Last night, I finished the first draft of the book.
It still needs a lot of work. Like all of my first drafts, it’s crap — but it gives me a better grasp of the story, and allows me to go back and turn it into something cohesive and exciting and … well … good. I hope.
I have no idea how long it will take me to turn this into a final, publishable manuscript. Nor do I know when DAW would be able to schedule it for publication once that’s done. I’m still not writing as much or as quickly as I was before everything went to hell at the end of 2018, but I’m doing better than I was.
If I had to guess, I’d say Terminal Peace would probably be out within 1-2 years. But that’s a complete guess.
Thanks to everyone for their patience and support. It helps to know people are excited to read the third and final Janitors book, and it helps too that everyone has been so understanding about how long it’s taking me to finish it.
And as a reward for reading this far, here’s a snipped from chapter one that will almost certainly be changed by the time the book is published:
After a month of repairs and upgrades, Mops barely recognized the Pufferfish bridge. Gone were the video game controllers Grom had used to simplify navigation and tactical. All the exposed circuitry and wiring had been repaired, and the various notes and reminders Kumar had scrawled on the walls were scrubbed clean. The air held no trace of the old methane smell from spilled alien slushees.
At Mops’ request, they’d even installed a cupholder at Grom’s station.
Toss a coin to your Friday!
I’m trying an experiment. For the next 48 hours, I’m going to offer direct sales of the hardcover of Terminal Alliance, the first book in the Janitors of the Post-Apocalypse trilogy.
I’ve generally avoided doing direct sales, because of the time involved. But, well, I gotta have *some* way to pay for the rest of this tattoo! 😉
- Cost is $20. This includes media-rate shipping within the U.S. (I’m sorry, but I’m not ready to deal with non-U.S. shipping hassles this round.) PayPal button is below.
- Make sure you include a U.S. shipping address.
- The book will be autographed and personalized (if desired). Enter the name of the person(s) you want the book signed for. And please double-check the spelling 🙂

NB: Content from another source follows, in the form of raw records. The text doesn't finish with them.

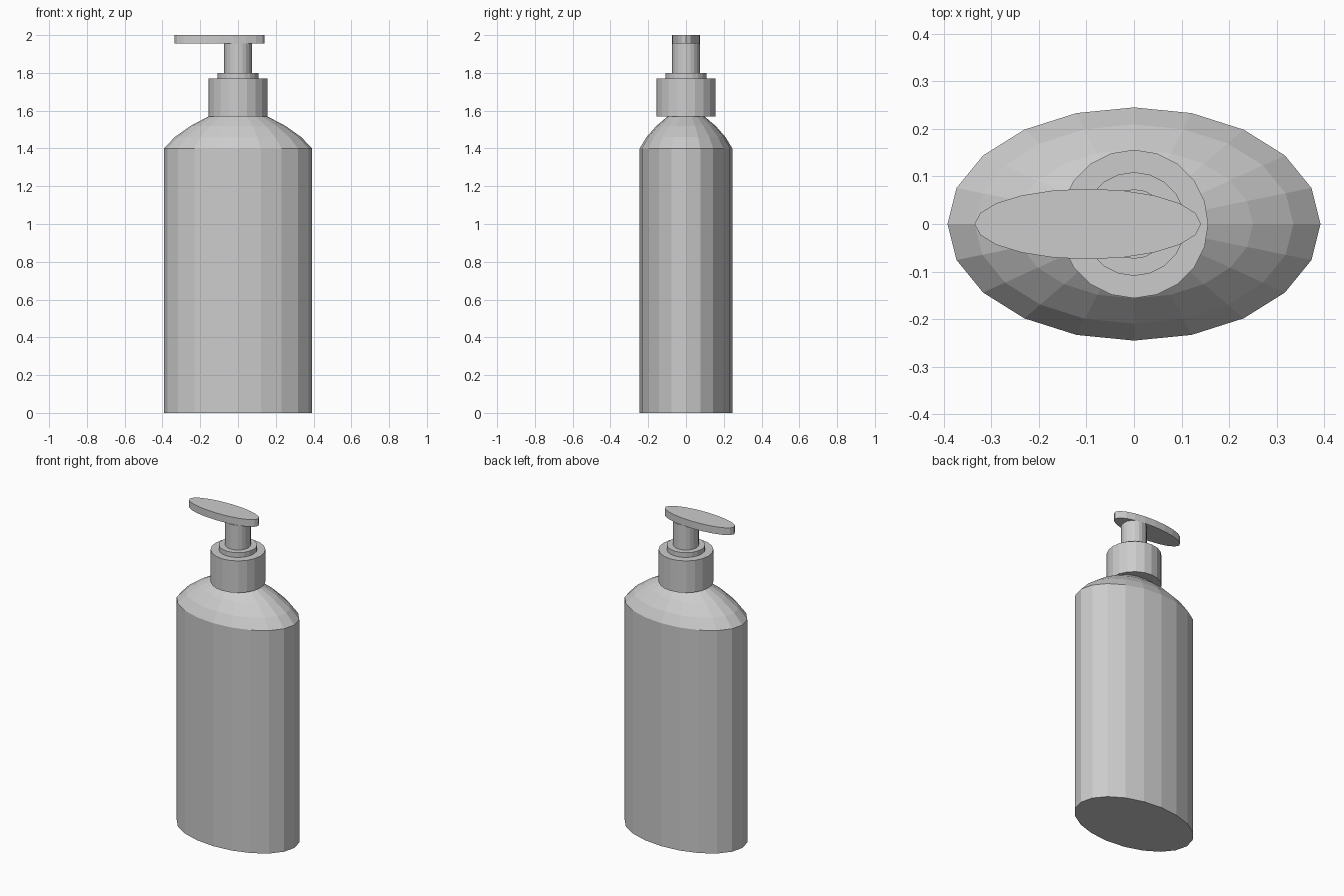
import bpy, bmesh, math

if "Cube" in bpy.data.objects:
    bpy.data.objects.remove(bpy.data.objects["Cube"])

SIDES = 20


def loft(name, rings, cx=0.0):
    """Closed solid from stacked elliptical rings given as (rx, ry, z)."""
    bm = bmesh.new()
    loops = []
    for rx, ry, z in rings:
        loops.append([bm.verts.new((cx + rx * math.cos(2 * math.pi * i / SIDES),
                                    ry * math.sin(2 * math.pi * i / SIDES), z))
                      for i in range(SIDES)])
    for a, b in zip(loops, loops[1:]):
        for i in range(SIDES):
            j = (i + 1) % SIDES
            bm.faces.new((a[i], a[j], b[j], b[i]))
    bm.faces.new(loops[0][::-1])
    bm.faces.new(loops[-1])
    mesh = bpy.data.meshes.new(name)
    bm.to_mesh(mesh)
    bm.free()
    obj = bpy.data.objects.new(name, mesh)
    bpy.context.collection.objects.link(obj)
    return obj


def cylinder(name, r, z0, z1):
    return loft(name, [(r, r, z0), (r, r, z1)])


# Oval bottle with rounded shoulders
RATIO = 0.625
profile = [(0.392, 0.0), (0.392, 1.40), (0.335, 1.46), (0.25, 1.52), (0.155, 1.57)]
loft("bottle", [(r, r * RATIO, z) for r, z in profile])

# Pump: screw collar, step ring, stem
cylinder("collar", 0.156, 1.57, 1.77)
cylinder("collar_step", 0.109, 1.77, 1.80)
cylinder("pump_stem", 0.073, 1.80, 1.955)

# Flat oval press head, reaching towards -x
loft("pump_head", [(0.238, 0.074, 1.955), (0.238, 0.074, 2.0)], cx=-0.097)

- Books will ship within 2-3 weeks. I have some stock on hand, but I have no idea how many people will want copies. I’ll mail out initial orders relatively quickly, but after that, I’ll need to order additional stock. Sorry about that.
Contact me if you have any questions.
Today is publication day for the mass market paperback of Terminal Uprising, book two in the Janitors of the Post-Apocalypse trilogy. Yay!!!
This means the ebook price has also dropped. Yay again!!!
- PAPERBACK: Amazon | B&N | BAM | Mysterious Galaxy | Schuler Books | Indiebound
- HARDCOVER: Amazon | B&N | BAM | Mysterious Galaxy | Schuler Books | Indiebound
- EBOOK: Amazon | B&N | BAM | Kobo | iBooks
- AUDIO: Graphic Audio
If for some reason you’re missing book one, or you’d like to catch up on other Hines books, I’ve also checked and updated the links on my Bookstore page. Some of the old B&N links had broken, but everything should be working again.
I’m continuing to make slow but steady(ish) progress on book three, Terminal Peace. I don’t know exactly when it will be turned in, or when after that it will be put on the publication schedule, but we’ll get there. Thanks to everyone for their patience and understanding.
And…that’s it for today. Happy Tuesday, all!